*Instructions to follow*:
Output the entries exactly. Start at the first line, finish with the line containing "half = 1 - inset * sqrt(3)", and omit the pictures.

*Supplied records*:

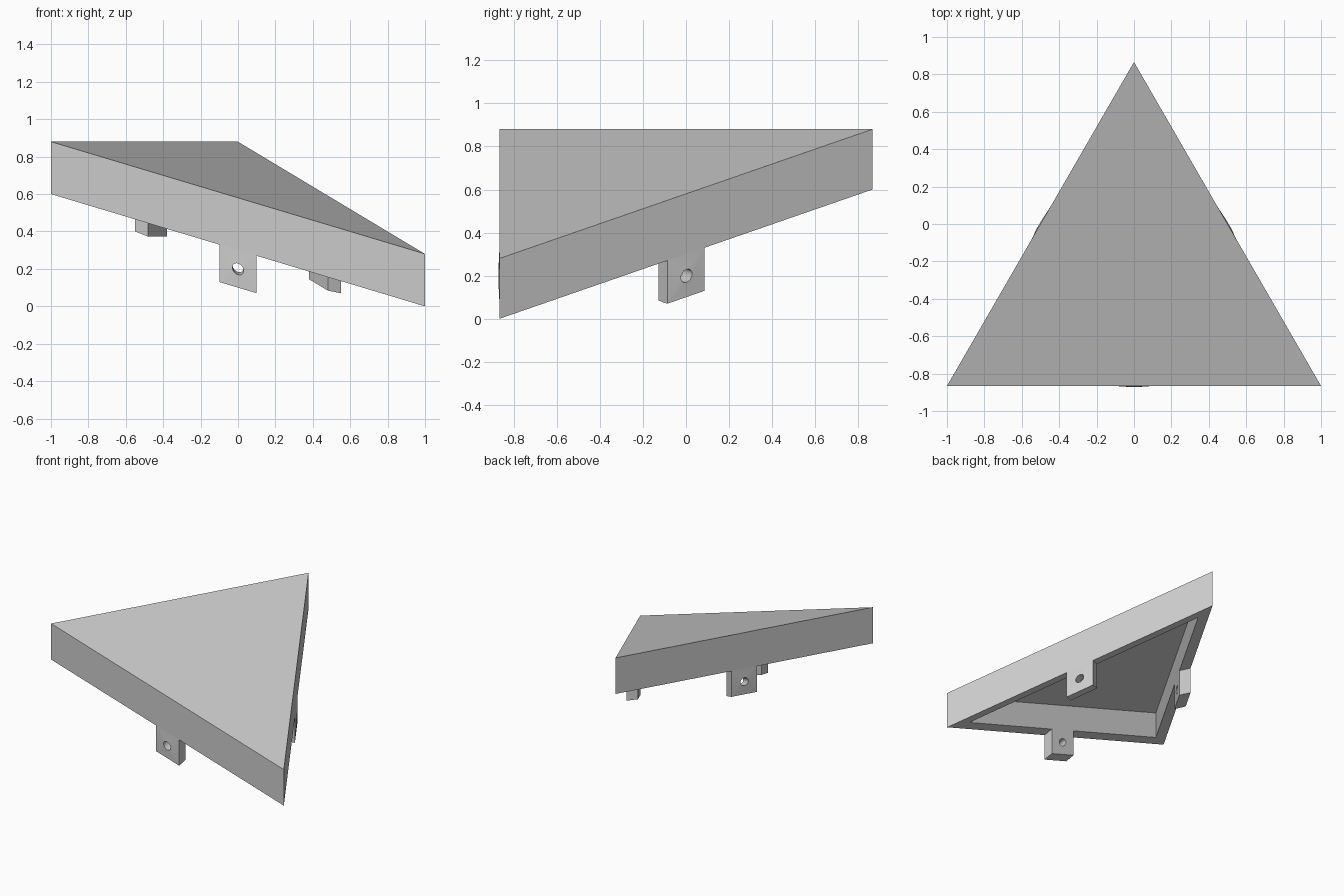
import bpy, bmesh
from math import cos, sin, pi, sqrt, radians
from mathutils import Vector, Matrix

INRADIUS = 1 / sqrt(3)
WALL, HEIGHT, ROOF = 0.08, 0.28, 0.08
TAB, HOLE, SEGMENTS, BULGE = 0.2, 0.03, 24, 0.005

cube = bpy.data.objects.get("Cube")
if cube:
    bpy.data.objects.remove(cube, do_unlink=True)

grey = bpy.data.materials.new("plain_grey")
grey.use_nodes = True
colour = (0.6, 0.6, 0.6, 1)
grey.diffuse_color = colour
grey.node_tree.nodes["Principled BSDF"].inputs["Base Color"].default_value = colour


def place(along, inward, drop, side=0):
    """Point measured from the middle of one edge, sheared onto the sloping roof."""
    p = Matrix.Rotation(side * 2 * pi / 3, 3, 'Z') @ Vector((along, inward - INRADIUS, 0))
    p.y -= INRADIUS / 2
    p.z = 0.73 - 0.3 * p.x + 0.1732 * p.y - drop
    return p


def finish(bm, name):
    bmesh.ops.recalc_face_normals(bm, faces=bm.faces)
    mesh = bpy.data.meshes.new(name)
    bm.to_mesh(mesh)
    bm.free()
    mesh.materials.append(grey)
    obj = bpy.data.objects.new(name, mesh)
    bpy.context.collection.objects.link(obj)
    return obj


def bridge(bm, a, b):
    for i in range(len(a)):
        j = (i + 1) % len(a)
        bm.faces.new((a[i], a[j], b[j], b[i]))


# Sloping triangular roof, hollow underneath
bm = bmesh.new()


def triangle(inset, drop):
    half = 1 - inset * sqrt(3)
    return [bm.verts.new(place(-half, inset, drop, s)) for s in range(3)]


rings = [triangle(0, 0), triangle(0, HEIGHT),
         triangle(WALL, HEIGHT), triangle(WALL, ROOF)]
for a, b in zip(rings, rings[1:]):
    bridge(bm, a, b)
bm.faces.new(rings[0])
bm.faces.new(rings[-1])
finish(bm, "roof_shell")


# Mounting tab under the middle of each wall, with a round hole
def make_tab(name, side):
    bm = bmesh.new()
    middle = HEIGHT + TAB / 2
    corners, holes = [], []
    for inward, bulge in ((0, BULGE), (WALL, 0)):
        corners.append([bm.verts.new(place(u * TAB / 2, inward, middle + v * TAB / 2, side))
                        for u, v in ((1, 1), (-1, 1), (-1, -1), (1, -1))])
        ring = []
        for k in range(SEGMENTS):
            t = 2 * pi * k / SEGMENTS
            ring.append(bm.verts.new(place(HOLE * cos(t), inward - bulge,
                                           middle + HOLE * sin(t), side)))
        holes.append(ring)
    # Each corner fans to its quarter of the hole, edges fill the gaps
    quarter = SEGMENTS // 4
    for square, ring in zip(corners, holes):
        for k in range(SEGMENTS):
            bm.faces.new((square[k // quarter], ring[k], ring[(k + 1) % SEGMENTS]))
        for c in range(4):
            bm.faces.new((square[c], square[(c + 1) % 4],
                          ring[(c + 1) * quarter % SEGMENTS]))
    bridge(bm, *corners)
    bridge(bm, *holes)
    obj = finish(bm, name)
    bpy.ops.object.select_all(action='DESELECT')
    obj.select_set(True)
    bpy.context.view_layer.objects.active = obj
    bpy.ops.object.shade_smooth_by_angle(angle=radians(30))


for side, name in enumerate(("front_tab", "left_tab", "right_tab")):
    make_tab(name, side)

*Finished task*:
import bpy, bmesh
from math import cos, sin, pi, sqrt, radians
from mathutils import Vector, Matrix

INRADIUS = 1 / sqrt(3)
WALL, HEIGHT, ROOF = 0.08, 0.28, 0.08
TAB, HOLE, SEGMENTS, BULGE = 0.2, 0.03, 24, 0.005

cube = bpy.data.objects.get("Cube")
if cube:
    bpy.data.objects.remove(cube, do_unlink=True)

grey = bpy.data.materials.new("plain_grey")
grey.use_nodes = True
colour = (0.6, 0.6, 0.6, 1)
grey.diffuse_color = colour
grey.node_tree.nodes["Principled BSDF"].inputs["Base Color"].default_value = colour


def place(along, inward, drop, side=0):
    """Point measured from the middle of one edge, sheared onto the sloping roof."""
    p = Matrix.Rotation(side * 2 * pi / 3, 3, 'Z') @ Vector((along, inward - INRADIUS, 0))
    p.y -= INRADIUS / 2
    p.z = 0.73 - 0.3 * p.x + 0.1732 * p.y - drop
    return p


def finish(bm, name):
    bmesh.ops.recalc_face_normals(bm, faces=bm.faces)
    mesh = bpy.data.meshes.new(name)
    bm.to_mesh(mesh)
    bm.free()
    mesh.materials.append(grey)
    obj = bpy.data.objects.new(name, mesh)
    bpy.context.collection.objects.link(obj)
    return obj


def bridge(bm, a, b):
    for i in range(len(a)):
        j = (i + 1) % len(a)
        bm.faces.new((a[i], a[j], b[j], b[i]))


# Sloping triangular roof, hollow underneath
bm = bmesh.new()


def triangle(inset, drop):
    half = 1 - inset * sqrt(3)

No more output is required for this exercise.